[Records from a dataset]
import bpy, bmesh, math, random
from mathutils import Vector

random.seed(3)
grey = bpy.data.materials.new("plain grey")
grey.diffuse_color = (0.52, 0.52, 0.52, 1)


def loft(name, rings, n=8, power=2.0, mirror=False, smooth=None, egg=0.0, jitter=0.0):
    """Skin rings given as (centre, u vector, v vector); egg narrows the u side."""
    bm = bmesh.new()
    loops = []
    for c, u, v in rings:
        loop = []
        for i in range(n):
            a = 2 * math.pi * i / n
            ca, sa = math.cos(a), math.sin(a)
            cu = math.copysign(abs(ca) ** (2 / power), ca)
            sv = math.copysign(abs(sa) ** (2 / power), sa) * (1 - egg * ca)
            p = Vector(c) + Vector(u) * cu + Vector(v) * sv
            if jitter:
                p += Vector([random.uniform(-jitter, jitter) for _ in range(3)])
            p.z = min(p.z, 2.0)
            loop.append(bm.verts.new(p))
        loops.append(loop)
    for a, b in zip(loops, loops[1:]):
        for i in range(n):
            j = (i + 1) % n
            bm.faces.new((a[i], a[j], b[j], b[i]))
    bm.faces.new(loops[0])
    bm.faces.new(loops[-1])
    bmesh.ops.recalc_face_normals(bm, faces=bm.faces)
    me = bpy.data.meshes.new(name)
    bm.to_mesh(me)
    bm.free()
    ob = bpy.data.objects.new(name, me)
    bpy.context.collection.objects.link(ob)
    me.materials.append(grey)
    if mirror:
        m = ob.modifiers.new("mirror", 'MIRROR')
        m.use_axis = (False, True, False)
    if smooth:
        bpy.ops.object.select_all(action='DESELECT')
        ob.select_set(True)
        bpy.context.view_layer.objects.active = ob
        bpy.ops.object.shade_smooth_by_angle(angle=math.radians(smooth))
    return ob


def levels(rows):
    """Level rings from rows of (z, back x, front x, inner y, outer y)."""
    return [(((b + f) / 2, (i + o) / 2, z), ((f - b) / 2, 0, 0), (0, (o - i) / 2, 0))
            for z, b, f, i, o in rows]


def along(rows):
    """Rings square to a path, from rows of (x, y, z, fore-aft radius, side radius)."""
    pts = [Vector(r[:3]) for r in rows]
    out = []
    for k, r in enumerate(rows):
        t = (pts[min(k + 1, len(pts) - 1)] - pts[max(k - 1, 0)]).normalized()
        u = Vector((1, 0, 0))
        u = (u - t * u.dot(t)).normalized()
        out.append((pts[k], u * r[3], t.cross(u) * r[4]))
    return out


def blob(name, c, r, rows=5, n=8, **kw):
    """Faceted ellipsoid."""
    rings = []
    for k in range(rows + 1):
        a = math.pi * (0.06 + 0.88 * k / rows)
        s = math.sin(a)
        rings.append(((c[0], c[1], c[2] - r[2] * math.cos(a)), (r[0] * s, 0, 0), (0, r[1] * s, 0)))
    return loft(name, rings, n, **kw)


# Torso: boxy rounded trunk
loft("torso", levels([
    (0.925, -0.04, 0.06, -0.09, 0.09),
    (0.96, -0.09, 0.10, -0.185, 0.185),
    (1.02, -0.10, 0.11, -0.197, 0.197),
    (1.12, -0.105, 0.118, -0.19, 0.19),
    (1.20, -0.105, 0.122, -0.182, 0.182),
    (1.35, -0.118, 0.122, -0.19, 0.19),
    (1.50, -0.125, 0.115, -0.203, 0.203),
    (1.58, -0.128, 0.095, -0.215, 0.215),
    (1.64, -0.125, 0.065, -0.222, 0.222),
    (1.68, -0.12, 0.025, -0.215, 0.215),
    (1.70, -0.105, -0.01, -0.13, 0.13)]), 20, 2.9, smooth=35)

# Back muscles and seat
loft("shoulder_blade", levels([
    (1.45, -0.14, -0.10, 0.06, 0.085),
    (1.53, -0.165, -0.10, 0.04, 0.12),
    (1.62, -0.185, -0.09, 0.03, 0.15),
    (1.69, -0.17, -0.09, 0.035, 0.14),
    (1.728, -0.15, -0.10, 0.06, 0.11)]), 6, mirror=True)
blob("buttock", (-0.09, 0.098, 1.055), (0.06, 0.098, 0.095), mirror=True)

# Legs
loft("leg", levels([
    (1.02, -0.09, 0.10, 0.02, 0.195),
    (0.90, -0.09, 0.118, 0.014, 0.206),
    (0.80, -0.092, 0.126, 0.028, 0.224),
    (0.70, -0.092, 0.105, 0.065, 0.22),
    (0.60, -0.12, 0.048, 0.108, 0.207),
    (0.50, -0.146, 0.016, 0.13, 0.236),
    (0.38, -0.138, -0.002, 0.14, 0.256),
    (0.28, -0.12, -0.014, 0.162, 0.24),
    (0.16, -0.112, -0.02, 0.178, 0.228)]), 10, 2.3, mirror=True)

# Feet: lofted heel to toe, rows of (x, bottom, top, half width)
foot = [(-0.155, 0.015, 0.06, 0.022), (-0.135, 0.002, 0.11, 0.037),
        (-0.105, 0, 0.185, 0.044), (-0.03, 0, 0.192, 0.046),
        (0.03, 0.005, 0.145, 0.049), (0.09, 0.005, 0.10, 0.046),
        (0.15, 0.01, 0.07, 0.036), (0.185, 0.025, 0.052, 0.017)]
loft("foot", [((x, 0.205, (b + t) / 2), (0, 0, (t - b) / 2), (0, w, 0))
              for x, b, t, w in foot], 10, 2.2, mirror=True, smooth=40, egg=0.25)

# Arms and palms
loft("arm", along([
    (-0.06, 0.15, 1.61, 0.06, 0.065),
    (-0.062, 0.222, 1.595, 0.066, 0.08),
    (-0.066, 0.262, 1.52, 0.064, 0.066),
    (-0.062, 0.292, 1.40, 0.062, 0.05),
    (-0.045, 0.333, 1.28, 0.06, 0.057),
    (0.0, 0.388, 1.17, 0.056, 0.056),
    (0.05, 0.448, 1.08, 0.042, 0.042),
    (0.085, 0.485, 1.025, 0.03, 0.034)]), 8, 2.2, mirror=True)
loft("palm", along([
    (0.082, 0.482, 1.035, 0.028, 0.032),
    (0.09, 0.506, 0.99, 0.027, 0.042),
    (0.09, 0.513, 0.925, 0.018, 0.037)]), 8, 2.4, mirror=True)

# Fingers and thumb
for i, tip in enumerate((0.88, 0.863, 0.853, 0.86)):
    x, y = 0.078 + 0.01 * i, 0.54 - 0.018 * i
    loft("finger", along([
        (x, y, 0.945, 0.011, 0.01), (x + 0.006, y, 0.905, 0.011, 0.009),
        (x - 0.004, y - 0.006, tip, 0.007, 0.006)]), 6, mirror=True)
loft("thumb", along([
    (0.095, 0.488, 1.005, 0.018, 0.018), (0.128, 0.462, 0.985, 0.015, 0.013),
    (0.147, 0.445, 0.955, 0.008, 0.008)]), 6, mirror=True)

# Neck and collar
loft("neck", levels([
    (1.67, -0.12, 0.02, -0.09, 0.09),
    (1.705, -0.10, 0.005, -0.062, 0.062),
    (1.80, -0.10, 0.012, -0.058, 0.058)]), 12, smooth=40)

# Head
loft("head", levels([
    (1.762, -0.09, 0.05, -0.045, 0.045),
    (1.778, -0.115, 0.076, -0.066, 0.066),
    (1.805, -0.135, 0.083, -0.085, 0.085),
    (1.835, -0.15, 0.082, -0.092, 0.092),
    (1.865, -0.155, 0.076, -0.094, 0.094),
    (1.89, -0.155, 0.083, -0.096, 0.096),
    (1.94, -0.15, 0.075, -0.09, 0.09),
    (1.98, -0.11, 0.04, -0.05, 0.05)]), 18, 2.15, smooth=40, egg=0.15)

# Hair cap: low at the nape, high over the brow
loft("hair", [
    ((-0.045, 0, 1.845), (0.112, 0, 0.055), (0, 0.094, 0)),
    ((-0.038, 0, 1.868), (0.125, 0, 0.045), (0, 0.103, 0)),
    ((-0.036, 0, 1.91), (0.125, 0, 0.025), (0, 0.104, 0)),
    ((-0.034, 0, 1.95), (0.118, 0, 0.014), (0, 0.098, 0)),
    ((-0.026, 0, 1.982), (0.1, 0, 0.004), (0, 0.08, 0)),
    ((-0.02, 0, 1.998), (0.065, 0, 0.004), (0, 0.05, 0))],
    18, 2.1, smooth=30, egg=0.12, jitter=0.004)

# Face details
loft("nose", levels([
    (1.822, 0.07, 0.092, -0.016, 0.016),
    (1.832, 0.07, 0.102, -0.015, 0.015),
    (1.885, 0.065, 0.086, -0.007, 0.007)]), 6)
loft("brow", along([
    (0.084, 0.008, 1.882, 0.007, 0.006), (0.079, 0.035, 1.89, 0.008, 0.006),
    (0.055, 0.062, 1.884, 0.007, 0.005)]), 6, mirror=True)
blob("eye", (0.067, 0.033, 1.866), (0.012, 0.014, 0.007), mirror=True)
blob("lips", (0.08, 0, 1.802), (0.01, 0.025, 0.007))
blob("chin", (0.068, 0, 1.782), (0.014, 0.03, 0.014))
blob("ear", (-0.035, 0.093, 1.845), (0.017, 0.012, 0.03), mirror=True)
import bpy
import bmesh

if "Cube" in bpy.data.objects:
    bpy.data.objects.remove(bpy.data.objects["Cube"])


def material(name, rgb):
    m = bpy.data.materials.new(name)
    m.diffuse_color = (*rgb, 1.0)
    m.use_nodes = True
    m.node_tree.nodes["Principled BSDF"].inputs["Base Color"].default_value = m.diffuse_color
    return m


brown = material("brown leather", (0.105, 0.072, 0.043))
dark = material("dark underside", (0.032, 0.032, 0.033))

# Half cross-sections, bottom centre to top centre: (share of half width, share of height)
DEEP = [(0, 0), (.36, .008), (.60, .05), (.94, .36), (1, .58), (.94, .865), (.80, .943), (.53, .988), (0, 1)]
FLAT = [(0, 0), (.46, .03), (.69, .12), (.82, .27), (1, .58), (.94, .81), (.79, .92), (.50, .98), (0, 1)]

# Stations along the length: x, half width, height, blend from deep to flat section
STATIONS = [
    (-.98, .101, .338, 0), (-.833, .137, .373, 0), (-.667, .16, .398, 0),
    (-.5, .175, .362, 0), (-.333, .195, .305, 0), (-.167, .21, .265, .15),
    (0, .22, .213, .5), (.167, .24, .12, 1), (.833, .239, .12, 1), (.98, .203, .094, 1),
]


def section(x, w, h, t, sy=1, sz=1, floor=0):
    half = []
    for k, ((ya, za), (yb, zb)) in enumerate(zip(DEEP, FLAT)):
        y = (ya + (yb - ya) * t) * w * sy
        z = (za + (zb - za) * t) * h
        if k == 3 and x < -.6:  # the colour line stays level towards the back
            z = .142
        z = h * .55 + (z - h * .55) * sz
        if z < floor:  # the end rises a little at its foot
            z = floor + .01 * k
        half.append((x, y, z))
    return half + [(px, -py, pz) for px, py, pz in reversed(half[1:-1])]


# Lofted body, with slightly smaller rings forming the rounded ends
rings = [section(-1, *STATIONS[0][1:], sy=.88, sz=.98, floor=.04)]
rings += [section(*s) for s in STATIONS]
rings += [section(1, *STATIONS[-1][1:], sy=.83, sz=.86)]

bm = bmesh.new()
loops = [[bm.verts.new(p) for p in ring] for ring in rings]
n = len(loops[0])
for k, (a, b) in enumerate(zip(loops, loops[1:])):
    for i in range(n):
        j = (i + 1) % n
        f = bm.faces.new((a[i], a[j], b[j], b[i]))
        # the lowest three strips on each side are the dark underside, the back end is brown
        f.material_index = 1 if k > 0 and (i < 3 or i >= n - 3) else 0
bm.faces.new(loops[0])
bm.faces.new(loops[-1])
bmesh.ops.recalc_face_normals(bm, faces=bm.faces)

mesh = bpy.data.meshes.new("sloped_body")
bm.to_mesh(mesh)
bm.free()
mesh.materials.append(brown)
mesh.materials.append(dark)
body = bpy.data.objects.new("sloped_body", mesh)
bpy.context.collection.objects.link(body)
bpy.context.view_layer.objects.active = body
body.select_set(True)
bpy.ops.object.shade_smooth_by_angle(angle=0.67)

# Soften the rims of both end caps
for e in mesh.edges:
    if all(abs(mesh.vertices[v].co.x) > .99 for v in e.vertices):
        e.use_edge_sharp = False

▶ **The problem**
When copying the data above, please keep exactly the lines from its first line through the line with "a = 2 * math.pi * i / n", both ends included, and drop the rest.

▶ **Task result**
import bpy, bmesh, math, random
from mathutils import Vector

random.seed(3)
grey = bpy.data.materials.new("plain grey")
grey.diffuse_color = (0.52, 0.52, 0.52, 1)


def loft(name, rings, n=8, power=2.0, mirror=False, smooth=None, egg=0.0, jitter=0.0):
    """Skin rings given as (centre, u vector, v vector); egg narrows the u side."""
    bm = bmesh.new()
    loops = []
    for c, u, v in rings:
        loop = []
        for i in range(n):
            a = 2 * math.pi * i / n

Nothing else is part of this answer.